== DATA FOR THIS TASK

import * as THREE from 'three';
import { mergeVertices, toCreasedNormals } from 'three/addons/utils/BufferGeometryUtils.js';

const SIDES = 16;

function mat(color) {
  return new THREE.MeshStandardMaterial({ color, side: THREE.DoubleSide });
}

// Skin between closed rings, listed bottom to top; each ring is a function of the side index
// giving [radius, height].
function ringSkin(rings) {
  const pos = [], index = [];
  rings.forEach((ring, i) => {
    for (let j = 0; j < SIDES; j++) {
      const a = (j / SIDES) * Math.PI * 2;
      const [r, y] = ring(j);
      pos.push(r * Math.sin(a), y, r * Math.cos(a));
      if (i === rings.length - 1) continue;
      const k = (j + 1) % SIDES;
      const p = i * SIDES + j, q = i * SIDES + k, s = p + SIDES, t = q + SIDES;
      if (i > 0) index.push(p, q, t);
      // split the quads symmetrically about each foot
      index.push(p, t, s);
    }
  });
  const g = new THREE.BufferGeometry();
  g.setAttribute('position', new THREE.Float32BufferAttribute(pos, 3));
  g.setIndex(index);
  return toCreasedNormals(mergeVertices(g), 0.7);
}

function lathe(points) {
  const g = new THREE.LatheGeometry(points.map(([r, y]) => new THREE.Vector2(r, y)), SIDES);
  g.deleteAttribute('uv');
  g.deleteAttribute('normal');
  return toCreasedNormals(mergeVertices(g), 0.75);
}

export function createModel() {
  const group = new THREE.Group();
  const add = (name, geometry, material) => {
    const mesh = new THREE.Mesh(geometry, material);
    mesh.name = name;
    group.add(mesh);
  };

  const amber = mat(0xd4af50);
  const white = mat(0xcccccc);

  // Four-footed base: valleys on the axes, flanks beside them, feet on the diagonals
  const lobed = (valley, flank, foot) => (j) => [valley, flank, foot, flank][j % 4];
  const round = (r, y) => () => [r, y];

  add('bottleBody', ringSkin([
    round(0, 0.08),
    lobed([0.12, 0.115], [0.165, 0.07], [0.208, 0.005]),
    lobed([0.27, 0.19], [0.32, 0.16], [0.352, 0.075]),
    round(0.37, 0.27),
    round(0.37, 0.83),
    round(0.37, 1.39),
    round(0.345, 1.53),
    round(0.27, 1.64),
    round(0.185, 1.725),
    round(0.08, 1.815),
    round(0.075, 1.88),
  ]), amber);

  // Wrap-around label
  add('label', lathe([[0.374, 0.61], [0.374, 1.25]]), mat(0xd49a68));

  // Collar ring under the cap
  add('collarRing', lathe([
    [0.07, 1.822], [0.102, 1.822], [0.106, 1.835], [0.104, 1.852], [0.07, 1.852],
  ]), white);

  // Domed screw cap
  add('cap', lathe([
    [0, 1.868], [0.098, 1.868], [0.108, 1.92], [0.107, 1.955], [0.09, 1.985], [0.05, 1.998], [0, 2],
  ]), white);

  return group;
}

====
== DATA FOR THIS TASK

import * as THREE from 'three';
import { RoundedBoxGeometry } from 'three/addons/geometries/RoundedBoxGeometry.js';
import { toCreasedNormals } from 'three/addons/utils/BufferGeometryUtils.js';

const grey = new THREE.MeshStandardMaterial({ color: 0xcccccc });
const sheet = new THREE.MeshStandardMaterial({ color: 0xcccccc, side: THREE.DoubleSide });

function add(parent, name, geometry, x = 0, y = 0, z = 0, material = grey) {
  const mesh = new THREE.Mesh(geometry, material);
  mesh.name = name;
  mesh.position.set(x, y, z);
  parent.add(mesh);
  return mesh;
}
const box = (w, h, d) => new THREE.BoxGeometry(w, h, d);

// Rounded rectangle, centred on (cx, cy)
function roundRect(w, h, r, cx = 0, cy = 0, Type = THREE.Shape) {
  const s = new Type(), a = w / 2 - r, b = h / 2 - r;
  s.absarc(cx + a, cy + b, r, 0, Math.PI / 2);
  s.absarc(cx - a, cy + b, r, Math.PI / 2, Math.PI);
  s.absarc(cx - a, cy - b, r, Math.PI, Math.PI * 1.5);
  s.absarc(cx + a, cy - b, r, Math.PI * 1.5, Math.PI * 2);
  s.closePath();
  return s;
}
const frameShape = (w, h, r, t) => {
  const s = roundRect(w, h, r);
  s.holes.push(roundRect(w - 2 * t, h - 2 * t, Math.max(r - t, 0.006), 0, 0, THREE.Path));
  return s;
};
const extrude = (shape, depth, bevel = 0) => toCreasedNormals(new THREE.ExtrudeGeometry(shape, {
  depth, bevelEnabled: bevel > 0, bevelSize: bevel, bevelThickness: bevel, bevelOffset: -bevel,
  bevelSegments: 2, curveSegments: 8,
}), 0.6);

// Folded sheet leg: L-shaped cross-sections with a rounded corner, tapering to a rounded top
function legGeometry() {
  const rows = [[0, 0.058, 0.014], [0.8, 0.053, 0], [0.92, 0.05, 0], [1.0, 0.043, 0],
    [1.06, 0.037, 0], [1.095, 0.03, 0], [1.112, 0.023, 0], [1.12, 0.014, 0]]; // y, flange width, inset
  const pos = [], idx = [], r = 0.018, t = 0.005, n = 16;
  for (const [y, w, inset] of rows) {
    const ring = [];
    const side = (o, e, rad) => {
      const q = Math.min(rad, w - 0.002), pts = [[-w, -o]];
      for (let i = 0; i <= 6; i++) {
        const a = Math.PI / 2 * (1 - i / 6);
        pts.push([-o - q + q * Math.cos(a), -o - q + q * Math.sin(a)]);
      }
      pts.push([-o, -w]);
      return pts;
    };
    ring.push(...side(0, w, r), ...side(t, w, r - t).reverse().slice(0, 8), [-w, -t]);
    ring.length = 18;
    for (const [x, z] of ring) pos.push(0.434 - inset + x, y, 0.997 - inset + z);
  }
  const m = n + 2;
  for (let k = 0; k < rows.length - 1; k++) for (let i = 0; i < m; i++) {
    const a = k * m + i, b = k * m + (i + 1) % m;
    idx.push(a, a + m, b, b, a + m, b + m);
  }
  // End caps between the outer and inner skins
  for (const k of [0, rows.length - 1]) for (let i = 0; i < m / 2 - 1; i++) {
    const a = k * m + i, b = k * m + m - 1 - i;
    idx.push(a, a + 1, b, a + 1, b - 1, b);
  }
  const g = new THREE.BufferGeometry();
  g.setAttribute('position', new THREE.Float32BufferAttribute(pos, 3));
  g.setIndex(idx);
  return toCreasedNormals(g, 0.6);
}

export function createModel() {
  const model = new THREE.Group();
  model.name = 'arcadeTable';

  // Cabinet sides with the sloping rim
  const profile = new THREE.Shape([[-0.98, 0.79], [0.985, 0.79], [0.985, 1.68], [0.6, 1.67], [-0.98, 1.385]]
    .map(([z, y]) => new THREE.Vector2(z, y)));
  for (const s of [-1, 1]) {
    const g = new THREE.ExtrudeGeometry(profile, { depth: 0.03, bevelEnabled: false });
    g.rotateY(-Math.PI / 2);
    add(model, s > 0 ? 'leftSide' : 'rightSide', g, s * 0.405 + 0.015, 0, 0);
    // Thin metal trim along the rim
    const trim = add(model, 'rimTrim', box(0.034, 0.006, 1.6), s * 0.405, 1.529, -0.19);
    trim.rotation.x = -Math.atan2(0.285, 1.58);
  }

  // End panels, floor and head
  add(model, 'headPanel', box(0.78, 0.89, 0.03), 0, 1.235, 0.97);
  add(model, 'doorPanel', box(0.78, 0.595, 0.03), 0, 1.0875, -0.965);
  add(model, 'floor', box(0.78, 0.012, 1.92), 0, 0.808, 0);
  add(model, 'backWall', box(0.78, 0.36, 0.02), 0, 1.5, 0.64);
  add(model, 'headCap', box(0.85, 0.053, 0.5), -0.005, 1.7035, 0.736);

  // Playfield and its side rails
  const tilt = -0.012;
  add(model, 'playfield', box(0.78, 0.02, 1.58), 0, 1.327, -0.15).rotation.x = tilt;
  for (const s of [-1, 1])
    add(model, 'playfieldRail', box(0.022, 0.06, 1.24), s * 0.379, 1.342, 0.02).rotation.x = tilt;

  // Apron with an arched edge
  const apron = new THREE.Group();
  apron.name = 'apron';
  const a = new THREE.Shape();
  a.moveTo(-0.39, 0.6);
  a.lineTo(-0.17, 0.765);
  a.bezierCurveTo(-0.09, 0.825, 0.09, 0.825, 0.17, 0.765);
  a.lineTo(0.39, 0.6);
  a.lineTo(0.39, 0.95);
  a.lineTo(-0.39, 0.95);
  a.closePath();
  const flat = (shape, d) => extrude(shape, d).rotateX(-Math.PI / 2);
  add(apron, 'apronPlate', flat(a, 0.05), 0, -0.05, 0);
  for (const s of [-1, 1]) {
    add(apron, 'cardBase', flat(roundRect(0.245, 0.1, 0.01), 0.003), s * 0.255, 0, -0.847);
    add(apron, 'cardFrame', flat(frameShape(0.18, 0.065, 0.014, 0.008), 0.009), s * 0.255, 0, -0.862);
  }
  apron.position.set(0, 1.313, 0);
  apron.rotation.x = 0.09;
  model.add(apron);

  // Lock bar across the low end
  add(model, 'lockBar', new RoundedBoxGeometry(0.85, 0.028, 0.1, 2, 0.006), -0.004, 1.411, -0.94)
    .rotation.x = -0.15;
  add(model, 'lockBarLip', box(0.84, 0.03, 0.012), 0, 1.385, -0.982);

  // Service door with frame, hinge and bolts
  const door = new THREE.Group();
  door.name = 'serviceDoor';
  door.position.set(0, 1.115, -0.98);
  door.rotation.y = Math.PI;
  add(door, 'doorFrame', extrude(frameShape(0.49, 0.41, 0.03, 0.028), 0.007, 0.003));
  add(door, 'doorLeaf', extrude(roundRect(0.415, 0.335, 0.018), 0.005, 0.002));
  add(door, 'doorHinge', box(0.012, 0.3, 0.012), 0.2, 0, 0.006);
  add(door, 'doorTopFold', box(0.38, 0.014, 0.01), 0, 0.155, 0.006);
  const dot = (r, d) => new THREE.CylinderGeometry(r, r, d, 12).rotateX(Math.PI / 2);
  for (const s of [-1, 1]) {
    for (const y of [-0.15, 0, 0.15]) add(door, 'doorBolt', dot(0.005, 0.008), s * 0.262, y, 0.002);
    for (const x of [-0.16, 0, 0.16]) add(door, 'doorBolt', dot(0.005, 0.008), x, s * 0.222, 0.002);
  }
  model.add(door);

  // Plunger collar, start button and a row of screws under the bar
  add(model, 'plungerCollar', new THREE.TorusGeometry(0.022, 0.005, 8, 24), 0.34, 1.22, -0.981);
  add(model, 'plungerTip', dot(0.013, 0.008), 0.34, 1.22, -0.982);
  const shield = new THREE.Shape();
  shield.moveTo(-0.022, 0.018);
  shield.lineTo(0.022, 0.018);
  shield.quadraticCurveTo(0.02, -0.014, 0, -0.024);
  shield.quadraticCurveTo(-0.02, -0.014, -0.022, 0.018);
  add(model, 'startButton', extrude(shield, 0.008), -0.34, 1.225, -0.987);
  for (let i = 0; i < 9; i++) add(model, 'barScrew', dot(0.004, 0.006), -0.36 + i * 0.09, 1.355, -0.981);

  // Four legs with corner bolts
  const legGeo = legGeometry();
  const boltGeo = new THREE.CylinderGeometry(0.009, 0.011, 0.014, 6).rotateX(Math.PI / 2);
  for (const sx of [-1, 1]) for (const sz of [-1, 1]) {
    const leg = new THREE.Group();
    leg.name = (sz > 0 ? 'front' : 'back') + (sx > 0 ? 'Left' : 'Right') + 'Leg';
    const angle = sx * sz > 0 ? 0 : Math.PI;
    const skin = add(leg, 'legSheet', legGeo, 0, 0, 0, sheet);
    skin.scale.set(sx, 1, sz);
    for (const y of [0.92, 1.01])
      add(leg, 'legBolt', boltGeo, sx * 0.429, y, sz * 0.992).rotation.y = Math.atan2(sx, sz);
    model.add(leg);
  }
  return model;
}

====

- _ABOUT THIS TASK_
Starting at the line with "0.255, 0, -0.862);" and ending at the line with "const dot = (r, d)", print each line of the listing above exactly, with no other lines.

- _ANSWER TO THIS PROBLEM_
    add(apron, 'cardFrame', flat(frameShape(0.18, 0.065, 0.014, 0.008), 0.009), s * 0.255, 0, -0.862);
  }
  apron.position.set(0, 1.313, 0);
  apron.rotation.x = 0.09;
  model.add(apron);

  // Lock bar across the low end
  add(model, 'lockBar', new RoundedBoxGeometry(0.85, 0.028, 0.1, 2, 0.006), -0.004, 1.411, -0.94)
    .rotation.x = -0.15;
  add(model, 'lockBarLip', box(0.84, 0.03, 0.012), 0, 1.385, -0.982);

  // Service door with frame, hinge and bolts
  const door = new THREE.Group();
  door.name = 'serviceDoor';
  door.position.set(0, 1.115, -0.98);
  door.rotation.y = Math.PI;
  add(door, 'doorFrame', extrude(frameShape(0.49, 0.41, 0.03, 0.028), 0.007, 0.003));
  add(door, 'doorLeaf', extrude(roundRect(0.415, 0.335, 0.018), 0.005, 0.002));
  add(door, 'doorHinge', box(0.012, 0.3, 0.012), 0.2, 0, 0.006);
  add(door, 'doorTopFold', box(0.38, 0.014, 0.01), 0, 0.155, 0.006);
  const dot = (r, d) => new THREE.CylinderGeometry(r, r, d, 12).rotateX(Math.PI / 2);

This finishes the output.